Smooth muscle contractility is mainly regulated by phosphorylation of the 20 kDa myosin light chains (LC20), a process that is controlled by the opposing activities of myosin light chain kinase (MLCK) and myosin light chain phosphatase (MLCP). Recently, intensive research has revealed that various protein kinase networks including Rho-kinase, integrin-linked kinase, zipper-interacting protein kinase (ZIPK), and protein kinase C (PKC) are involved in the regulation of LC20 phosphorylation and have important roles in modulating smooth muscle contractile responses to Ca2+ (i.e., Ca2+ sensitization and Ca2+ desensitization). Here, we review the general background and structure of ZIPK and summarize our current understanding of its involvement in a number of cell processes including cell death (apoptosis), cell motility, and smooth muscle contraction. ZIPK has been found to induce the diphosphorylation of LC20 at Ser-19 and Thr-18 in a Ca2+-independent manner and to regulate MLCP activity directly through its phosphorylation of the myosin-targeting subunit of MLCP or indirectly through its phosphorylation of the PKC-potentiated inhibitory protein of MLCP. Future investigations of ZIPK function in smooth muscle will undoubtably focus on determining the mechanisms that regulate its cellular activity, including the identification of upstream signaling pathways, the characterization of autoinhibitory domains and regulatory phosphorylation sites, and the development of specific inhibitor compounds.

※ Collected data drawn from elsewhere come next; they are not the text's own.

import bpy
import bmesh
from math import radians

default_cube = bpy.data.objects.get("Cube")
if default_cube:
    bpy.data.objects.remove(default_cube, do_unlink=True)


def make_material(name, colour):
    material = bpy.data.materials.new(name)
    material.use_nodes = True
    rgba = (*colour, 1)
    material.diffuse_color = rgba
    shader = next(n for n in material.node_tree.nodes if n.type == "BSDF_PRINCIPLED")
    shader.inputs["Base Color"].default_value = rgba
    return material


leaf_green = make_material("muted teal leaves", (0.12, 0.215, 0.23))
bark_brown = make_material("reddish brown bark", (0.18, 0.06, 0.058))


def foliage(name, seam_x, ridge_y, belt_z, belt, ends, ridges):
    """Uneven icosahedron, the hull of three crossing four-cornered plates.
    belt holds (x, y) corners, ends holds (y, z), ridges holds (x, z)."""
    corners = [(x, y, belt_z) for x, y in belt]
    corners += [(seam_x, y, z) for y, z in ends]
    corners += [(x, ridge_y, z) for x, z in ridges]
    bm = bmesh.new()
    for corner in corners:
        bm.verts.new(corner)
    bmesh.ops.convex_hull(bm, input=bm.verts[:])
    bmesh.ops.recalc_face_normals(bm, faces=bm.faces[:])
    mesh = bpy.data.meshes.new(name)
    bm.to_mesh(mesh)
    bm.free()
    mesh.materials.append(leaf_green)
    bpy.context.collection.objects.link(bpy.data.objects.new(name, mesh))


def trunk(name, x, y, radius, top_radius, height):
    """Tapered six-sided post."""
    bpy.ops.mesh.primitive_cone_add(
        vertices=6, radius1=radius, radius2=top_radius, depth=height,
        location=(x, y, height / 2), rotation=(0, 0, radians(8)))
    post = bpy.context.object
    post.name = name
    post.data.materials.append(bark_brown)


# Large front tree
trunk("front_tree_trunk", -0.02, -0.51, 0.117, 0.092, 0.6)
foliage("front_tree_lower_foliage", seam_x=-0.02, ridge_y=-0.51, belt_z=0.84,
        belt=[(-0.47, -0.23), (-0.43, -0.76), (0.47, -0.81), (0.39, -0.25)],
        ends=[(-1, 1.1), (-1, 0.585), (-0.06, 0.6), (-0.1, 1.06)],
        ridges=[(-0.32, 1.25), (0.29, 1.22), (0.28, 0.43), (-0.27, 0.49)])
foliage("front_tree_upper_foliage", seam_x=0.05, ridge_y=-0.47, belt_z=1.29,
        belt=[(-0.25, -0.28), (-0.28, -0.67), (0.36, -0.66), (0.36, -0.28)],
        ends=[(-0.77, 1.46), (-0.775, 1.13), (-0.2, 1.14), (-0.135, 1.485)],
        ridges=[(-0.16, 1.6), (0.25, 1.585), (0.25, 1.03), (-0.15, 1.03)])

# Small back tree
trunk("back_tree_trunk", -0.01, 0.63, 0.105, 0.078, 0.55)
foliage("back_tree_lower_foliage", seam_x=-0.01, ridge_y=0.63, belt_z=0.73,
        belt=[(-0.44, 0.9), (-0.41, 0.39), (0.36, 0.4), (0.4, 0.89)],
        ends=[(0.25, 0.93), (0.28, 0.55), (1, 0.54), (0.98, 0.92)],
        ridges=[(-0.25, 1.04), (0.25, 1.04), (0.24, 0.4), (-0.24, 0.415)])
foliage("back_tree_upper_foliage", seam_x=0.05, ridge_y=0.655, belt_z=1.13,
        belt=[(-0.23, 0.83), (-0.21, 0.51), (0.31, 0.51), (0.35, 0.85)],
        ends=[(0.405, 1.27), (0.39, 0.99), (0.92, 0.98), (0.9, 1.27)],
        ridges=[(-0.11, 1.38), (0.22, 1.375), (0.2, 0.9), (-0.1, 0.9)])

All Science Journal Classification (ASJC) codes
- Physiology (medical)